As announced by the IPU, Women Speakers of Parliament from 16 countries, including the UK’s Lord Speaker, Baroness D’Souza, have called for urgent action and commitment to ending violence against women and girls in conflict situations as they ended a two-day meeting in Geneva from 3-5 September 2014.
Highlighting deep concern over recent developments, Women Speakers said they were appalled by the “vicious crimes being perpetrated against women and girls” in a Declaration issued at the 9th Meeting of Women Speakers of Parliament organized by IPU.
They highlighted their concern that most of the 273 Nigerian schoolgirls kidnapped by Boko Haram earlier this year remain missing four months after their abduction.
Citing the rape, kidnapping, forced marriage or enslavement for sexual abuse and exploitation of women and girls in conflict situations that included the Central African Republic, the Democratic Republic of Congo, Iraq and Syria, they appealed to governments and parliaments the world over to make ending such violence a “fixed and urgent priority”. Inaction on such crimes, the Declaration stated, was “unacceptable”.

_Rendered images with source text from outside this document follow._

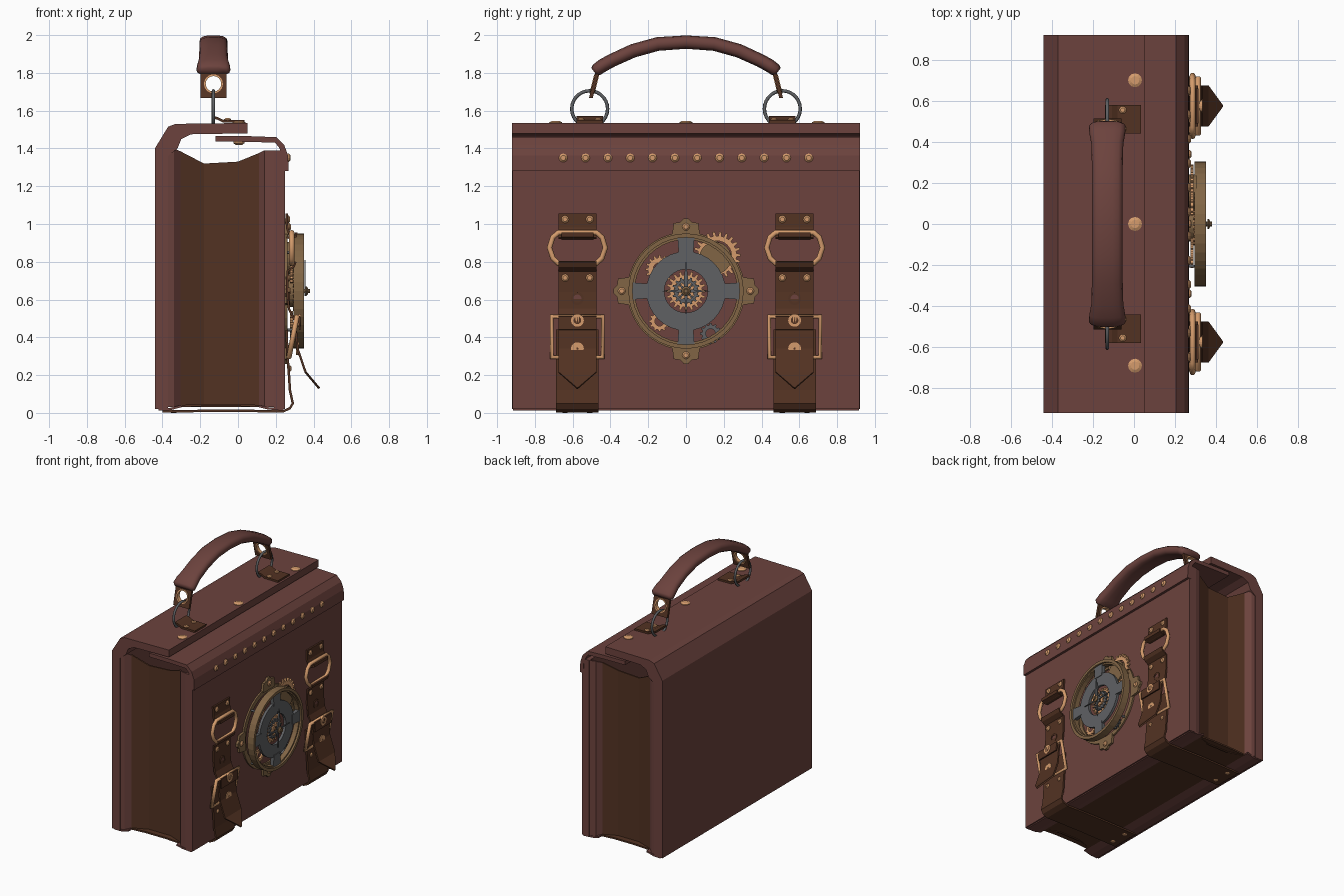
import bpy, bmesh, math
from mathutils import Vector

if "Cube" in bpy.data.objects:
    bpy.data.objects.remove(bpy.data.objects["Cube"])

def mat(name, c):
    m = bpy.data.materials.new(name)
    m.diffuse_color = (*c, 1)
    m.use_nodes = True
    m.node_tree.nodes["Principled BSDF"].inputs["Base Color"].default_value = m.diffuse_color
    return m
RED = mat("red_leather", (0.15, 0.055, 0.047))
BROWN = mat("brown_leather", (0.085, 0.032, 0.016))
COPPER = mat("copper", (0.66, 0.33, 0.15))
BRASS = mat("brass", (0.22, 0.13, 0.06))
STEEL = mat("steel", (0.115, 0.12, 0.127))
TAU = 2 * math.pi

def make(name, verts, faces, m, smooth=False):
    me = bpy.data.meshes.new(name)
    me.from_pydata([tuple(v) for v in verts], [], faces)
    bm = bmesh.new()
    bm.from_mesh(me)
    bmesh.ops.recalc_face_normals(bm, faces=bm.faces)
    for f in bm.faces:
        f.smooth = smooth
    bm.to_mesh(me)
    bm.free()
    me.materials.append(m)
    ob = bpy.data.objects.new(name, me)
    bpy.context.collection.objects.link(ob)
    return ob

def place(axis, p, d):
    return {'x': (d, p[0], p[1]), 'y': (p[0], d, p[1]), 'z': (p[0], p[1], d)}[axis]

def prism(name, pts, axis, a, b, m):
    n = len(pts)
    v = [place(axis, p, a) for p in pts] + [place(axis, p, b) for p in pts]
    f = [list(range(n)), list(range(n, 2 * n))]
    f += [(i, (i + 1) % n, n + (i + 1) % n, n + i) for i in range(n)]
    return make(name, v, f, m)

def hollow(name, outer, inner, axis, a, b, m):
    n = len(outer)
    v = [place(axis, p, d) for L, d in ((outer, a), (outer, b), (inner, b), (inner, a)) for p in L]
    f = [(k * n + i, k * n + (i + 1) % n, (k + 1) % 4 * n + (i + 1) % n, (k + 1) % 4 * n + i)
         for k in range(4) for i in range(n)]
    return make(name, v, f, m)

def circle(c, r, n=24):
    return [(c[0] + r * math.cos(TAU * i / n), c[1] + r * math.sin(TAU * i / n)) for i in range(n)]

def gear(name, c, r, teeth, xa, xb, m, bore=0.45):
    o = []
    for i in range(teeth):
        for k, rr in ((-.3, r * .82), (-.17, r), (.17, r), (.3, r * .82)):
            a = TAU * (i + k) / teeth
            o.append((c[0] + rr * math.cos(a), c[1] + rr * math.sin(a)))
    hollow(name, o, circle(c, r * bore, len(o)), 'x', xa, xb, m)

def ribbon(name, path, hw, yc, t, m):
    # leather band following an x-z path; hw is one half width or one per point
    P = [Vector(p) for p in path]
    hw = hw if isinstance(hw, list) else [hw] * len(P)
    v, f = [], []
    for i, p in enumerate(P):
        d = (P[min(i + 1, len(P) - 1)] - P[max(i - 1, 0)]).normalized()
        nrm = Vector((-d.y, d.x)) * t / 2
        for s, w in ((1, -1), (1, 1), (-1, 1), (-1, -1)):
            v.append((p.x + s * nrm.x, yc + w * hw[i], p.y + s * nrm.y))
    for i in range(len(P) - 1):
        f += [(4 * i + k, 4 * i + (k + 1) % 4, 4 * i + 4 + (k + 1) % 4, 4 * i + 4 + k) for k in range(4)]
    f += [(0, 1, 2, 3), tuple(4 * len(P) - 4 + k for k in range(4))]
    return make(name, v, f, m)

def tube(name, pts, r, m):
    cu = bpy.data.curves.new(name, 'CURVE')
    cu.dimensions = '3D'
    cu.bevel_depth, cu.bevel_resolution = r, 2
    sp = cu.splines.new('POLY')
    sp.points.add(len(pts) - 1)
    for q, p in zip(sp.points, pts):
        q.co = (*p, 1)
    sp.use_cyclic_u = True
    cu.materials.append(m)
    ob = bpy.data.objects.new(name, cu)
    bpy.context.collection.objects.link(ob)
    bpy.ops.object.select_all(action='DESELECT')
    ob.select_set(True)
    bpy.context.view_layer.objects.active = ob
    bpy.ops.object.convert(target='MESH')

def rivet(name, axis, c, base, h, r, m=COPPER):
    # domed stud
    n = 12
    v = [place(axis, p, base + h * k) for rr, k in ((r, 0), (r, .45), (r * .6, 1)) for p in circle(c, rr, n)]
    f = [(j * n + i, j * n + (i + 1) % n, (j + 1) * n + (i + 1) % n, (j + 1) * n + i)
         for j in range(2) for i in range(n)]
    make(name, v, f + [list(range(n)), list(range(2 * n, 3 * n))], m)

# back panel running into the top flap
prism("back_and_top_flap", [(-.44, .02), (-.44, 1.40), (-.37, 1.515), (-.33, 1.53), (.05, 1.535),
      (.05, 1.48), (-.25, 1.475), (-.30, 1.45), (-.32, 1.40), (-.37, 1.36), (-.37, .02)], 'y', -.92, .92, RED)
# front panel and its folded flap
prism("front_panel", [(.19, .02), (.25, .02), (.25, 1.39), (.19, 1.39)], 'y', -.918, .918, RED)
ribbon("front_flap", [(-.12, 1.452), (.06, 1.45), (.20, 1.445), (.232, 1.41), (.25, 1.36), (.253, 1.28)],
       .92, 0, .03, RED)
# arched bottom with red folds
ribbon("bottom_back_fold", [(-.42, .018), (-.36, .02), (-.30, .036)], .915, 0, .012, RED)
ribbon("bottom_panel", [(-.30, .036), (-.18, .042), (.0, .042), (.11, .036)], .88, 0, .012, BROWN)
ribbon("bottom_front_fold", [(.11, .036), (.16, .024), (.24, .018)], .915, 0, .012, RED)

# recessed gusset at each end, with red folds
def gusset(name, cols, s, m, t=.012):
    n = len(cols)
    v = [(x, s * (y - o), zt if top else .03) for o in (0, t) for top in (0, 1) for x, y, zt in cols]
    f = []
    for i in range(n - 1):
        a = (i, 2 * n + i, 3 * n + i, n + i)
        f += [(a[k], a[k] + 1, a[(k + 1) % 4] + 1, a[(k + 1) % 4]) for k in range(4)]
    f += [(e, 2 * n + e, 3 * n + e, n + e) for e in (0, n - 1)]
    make(name, v, f, m)
for s in (-1, 1):
    gusset("back_fold", [(-.38, .918, 1.40), (-.34, .91, 1.40), (-.305, .875, 1.385)], s, RED)
    gusset("gusset", [(-.305, .875, 1.385), (-.18, .835, 1.32), (.0, .835, 1.33), (.11, .87, 1.375)], s, BROWN)
    gusset("front_fold", [(.11, .87, 1.375), (.14, .905, 1.39), (.20, .917, 1.39)], s, RED)

# studs on flap and lid
for i in range(12):
    rivet("flap_stud", 'x', (-.65 + i * 1.3 / 11, 1.35), .262, .015, .023)
for y in (-.69, 0, .70):
    rivet("lid_stud", 'z', (.005, y), 1.533, .012, .034)
    rivet("snap_stud", 'z', (.005, y), 1.437, -.018, .03)

# padded handle grip
half = [(0, 1.963, .075, .036), (.15, 1.953, .075, .037), (.28, 1.917, .075, .037), (.39, 1.867, .078, .036),
        (.44, 1.84, .087, .036), (.475, 1.815, .09, .034), (.487, 1.806, .075, .024)]
secs = [(-y, z, w, t) for y, z, w, t in half[:0:-1]] + half
v, f, N = [], [], 14
for i, (y, z, w, t) in enumerate(secs):
    a, b = secs[max(i - 1, 0)], secs[min(i + 1, len(secs) - 1)]
    d = Vector((b[0] - a[0], b[1] - a[1])).normalized()
    for k in range(N):
        c, q = math.cos(TAU * k / N), math.sin(TAU * k / N)
        c, q = [math.copysign(abs(e) ** .7, e) for e in (c, q)]
        v.append((-.13 + w * c, y - d.y * t * q, z + d.x * t * q))
for i in range(len(secs) - 1):
    f += [(i * N + k, i * N + (k + 1) % N, (i + 1) * N + (k + 1) % N, (i + 1) * N + k) for k in range(N)]
f += [list(range(N)), list(range(len(v) - N, len(v)))]
make("handle_grip", v, f, RED, True)

for s in (-1, 1):
    # handle tab with eyelet, ring and anchor plate
    unit = circle((0, 0), 1)
    sq = [(-.13 + .068 * c / max(abs(c), abs(q)), 1.742 + .075 * q / max(abs(c), abs(q))) for c, q in unit]
    tab = hollow("handle_tab", sq, circle((-.13, 1.742), .042), 'y', -.01, .01, BROWN)
    eye = hollow("tab_eyelet", circle((-.13, 1.742), .05), circle((-.13, 1.742), .041), 'y', -.014, .014, COPPER)
    for vert in [*tab.data.vertices, *eye.data.vertices]:
        vert.co.y += s * (.485 - (vert.co.z - 1.742) * .25)
    tube("handle_ring", [(-.13, s * .51 + y, z) for y, z in circle((0, 1.61), .095, 28)], .009, STEEL)
    ribbon("anchor_plate", [(-.14, 1.565), (-.11, 1.56), (-.08, 1.545), (.035, 1.543)], .07, s * .51, .014, BROWN)
    for o in (-.045, .045):
        rivet("anchor_stud", 'z', (-.055, s * .51 + o), 1.55, .01, .018)

    # front straps
    Y = s * .575
    ribbon("upper_tab", [(.257, 1.055), (.260, .98), (.275, .94), (.290, .925)], .10, Y, .013, BROWN)
    ribbon("tab_loop", [(.308, .955), (.308, .935), (.28, .925), (.257, .93)], .085, Y, .012, BROWN)
    ring = [(-.1, .955), (-.13, .93), (-.148, .875), (-.13, .82), (-.1, .79)]
    ring += [(-y, z) for y, z in ring[::-1]]
    tube("strap_ring", [(.285, Y + y, z) for y, z in ring], .014, COPPER)
    ribbon("strap_tail", [(.305, .80), (.295, .775), (.262, .75), (.260, .64), (.27, .55), (.30, .49), (.308, .42),
           (.315, .34), (.358, .215), (.43, .13)], [.1] * 9 + [.002], Y, .012, BROWN)
    ribbon("lower_strap", [(.257, .44), (.262, .30), (.27, .2), (.275, .12), (.29, .05), (.275, .025), (.24, .008),
           (-.05, .012), (-.40, .008)], .113, Y, .013, BROWN)
    tube("buckle_frame", [(x, Y + y, z) for x, y, z in ((.27, -.135, .295), (.27, .135, .295),
         (.312, .135, .51), (.312, -.135, .51))], .014, COPPER)
    tube("buckle_prong", [(x, Y + y, z) for x, y, z in ((.322, -.006, .47), (.322, .006, .47),
         (.325, .006, .51), (.325, -.006, .51))], .009, COPPER)
    ribbon("buckle_keeper", [(.305, .515), (.325, .51), (.328, .44)], .10, Y, .010, BROWN)
    for z, x, r in ((.605, .268, .022), (.49, .328, .02), (.34, .318, .006)):
        hollow("strap_eyelet", circle((Y, z), .034), circle((Y, z), r), 'x', x - .01, x + .006,
               BROWN if z > .6 else COPPER)
    prism("eyelet_hole", circle((Y, .605), .022, 12), 'x', .262, .270, RED)
    for o in (-.065, .065):
        rivet("strap_stud", 'x', (Y + o, 1.025), .263, .012, .02)
        rivet("strap_stud", 'x', (Y + o, .715), .266, .012, .02)
        rivet("strap_stud", 'x', (Y + o, .235), .27, .012, .016)
        rivet("bottom_stud", 'z', (-.34, Y + o), .006, -.006, .02)

# clockwork: base ring with lugs, bezel, dial
C = (0, .645)
def spun(pts, k):
    a, b = ((1, 0), (0, 1), (-1, 0), (0, -1))[k]
    return [(C[0] + u * b + w * a, C[1] - u * a + w * b) for u, w in pts]
hollow("clock_base_ring", circle(C, .312, 40), circle(C, .275, 40), 'x', .25, .262, BRASS)
hollow("clock_bezel", circle(C, .305, 40), circle(C, .283, 40), 'x', .295, .35, BRASS)
hollow("clock_bezel_lip", circle(C, .292, 40), circle(C, .272, 40), 'x', .297, .335, BRASS)
hollow("dial", circle(C, .21, 32), circle(C, .115, 32), 'x', .312, .332, STEEL)
for k in range(4):
    prism("clock_lug", spun([(-.075, .29), (-.065, .36), (-.03, .365), (-.012, .385), (.012, .385), (.03, .365),
          (.065, .36), (.075, .29)], k), 'x', .25, .268, BRASS)
    rivet("lug_stud", 'x', spun([(0, .34)], k)[0], .267, .013, .02)
    prism("dial_spoke", spun([(-.038, .19), (-.045, .285), (.045, .285), (.038, .19)], k), 'x', .308, .336, STEEL)
    a = TAU * (k + .5) / 4
    rivet("bezel_post", 'x', (.29 * math.cos(a), C[1] + .29 * math.sin(a)), .255, .05, .008, STEEL)

# gears
gear("large_gear", (.165, .835), .125, 22, .275, .29, COPPER, .6)
prism("large_gear_drum", circle((.155, .82), .085), 'x', .255, .305, BRASS)
gear("left_gear", (-.14, .76), .075, 16, .275, .29, COPPER)
gear("low_gear", (-.14, .485), .055, 12, .275, .29, COPPER)
gear("steel_gear", (.13, .42), .055, 12, .275, .295, STEEL)
gear("centre_gear", C, .105, 20, .29, .305, COPPER, .6)
gear("centre_steel_gear", C, .075, 16, .305, .318, STEEL, .5)
gear("centre_small_gear", C, .05, 12, .318, .33, COPPER, .4)
prism("clock_hub", circle(C, .085), 'x', .25, .292, BRASS)

# hands and spindle
star = []
for i in range(16):
    r = .022 if i % 2 else (.14 if i % 4 == 0 else .055)
    star.append((r * math.sin(TAU * i / 16), C[1] + r * math.cos(TAU * i / 16)))
prism("compass_hand", star, 'x', .342, .349, STEEL)
prism("pointer_hand", [(-.008, .62), (-.012, .70), (0, .81), (.012, .70), (.008, .62)], 'x', .353, .358, STEEL)
prism("spindle", circle(C, .012, 10), 'x', .29, .38, BRASS)
rivet("spindle_cap", 'x', C, .357, .014, .025, BRASS)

It called for the Nigerian government and parliament not to forget the Nigerian schoolgirls and abandon them to their fate. “All efforts to find and rescue the kidnapped schoolgirls must be pursued with full vigour and determination. The momentum for action must not be lost”, the Declaration stated.
Women Speakers reiterated that children in all countries needed to have their security and protection guaranteed. Education remained the “most powerful tool to end violence, poverty and to bring change.”
Violence against women and girls is a key impediment to their economic empowerment. The meeting held at IPU’s headquarters in Geneva focused on ways women’s economic empowerment can be enhanced and supported and on the role of women Speakers of Parliament in those efforts. The women Speakers highlighted the need for a strong and effective legal framework that addressed all forms of discrimination and which supported women’s economic empowerment through land ownership, financing, technology, training and employment.
They identified means to facilitate and promote women’s entrepreneurship and acknowledged the weak representation of women in economic leadership as a challenge to overcome through concrete measures such as affirmative action.
As the most senior parliamentary figures in their countries, with Speakers often either the second or third highest political post in national politics, the Speakers underlined their responsibility to lead efforts on women’s economic empowerment by being effective role models, by taking bold decisions and by helping shape public opinion on the issue.
The Lord Speaker chaired a session on policy measures to facilitate women’s economic empowerment and delivered a speech on the regional and international dimensions of this issue. The key outcomes of the meeting are available here and pictures of the meeting are on the IPU flickr site.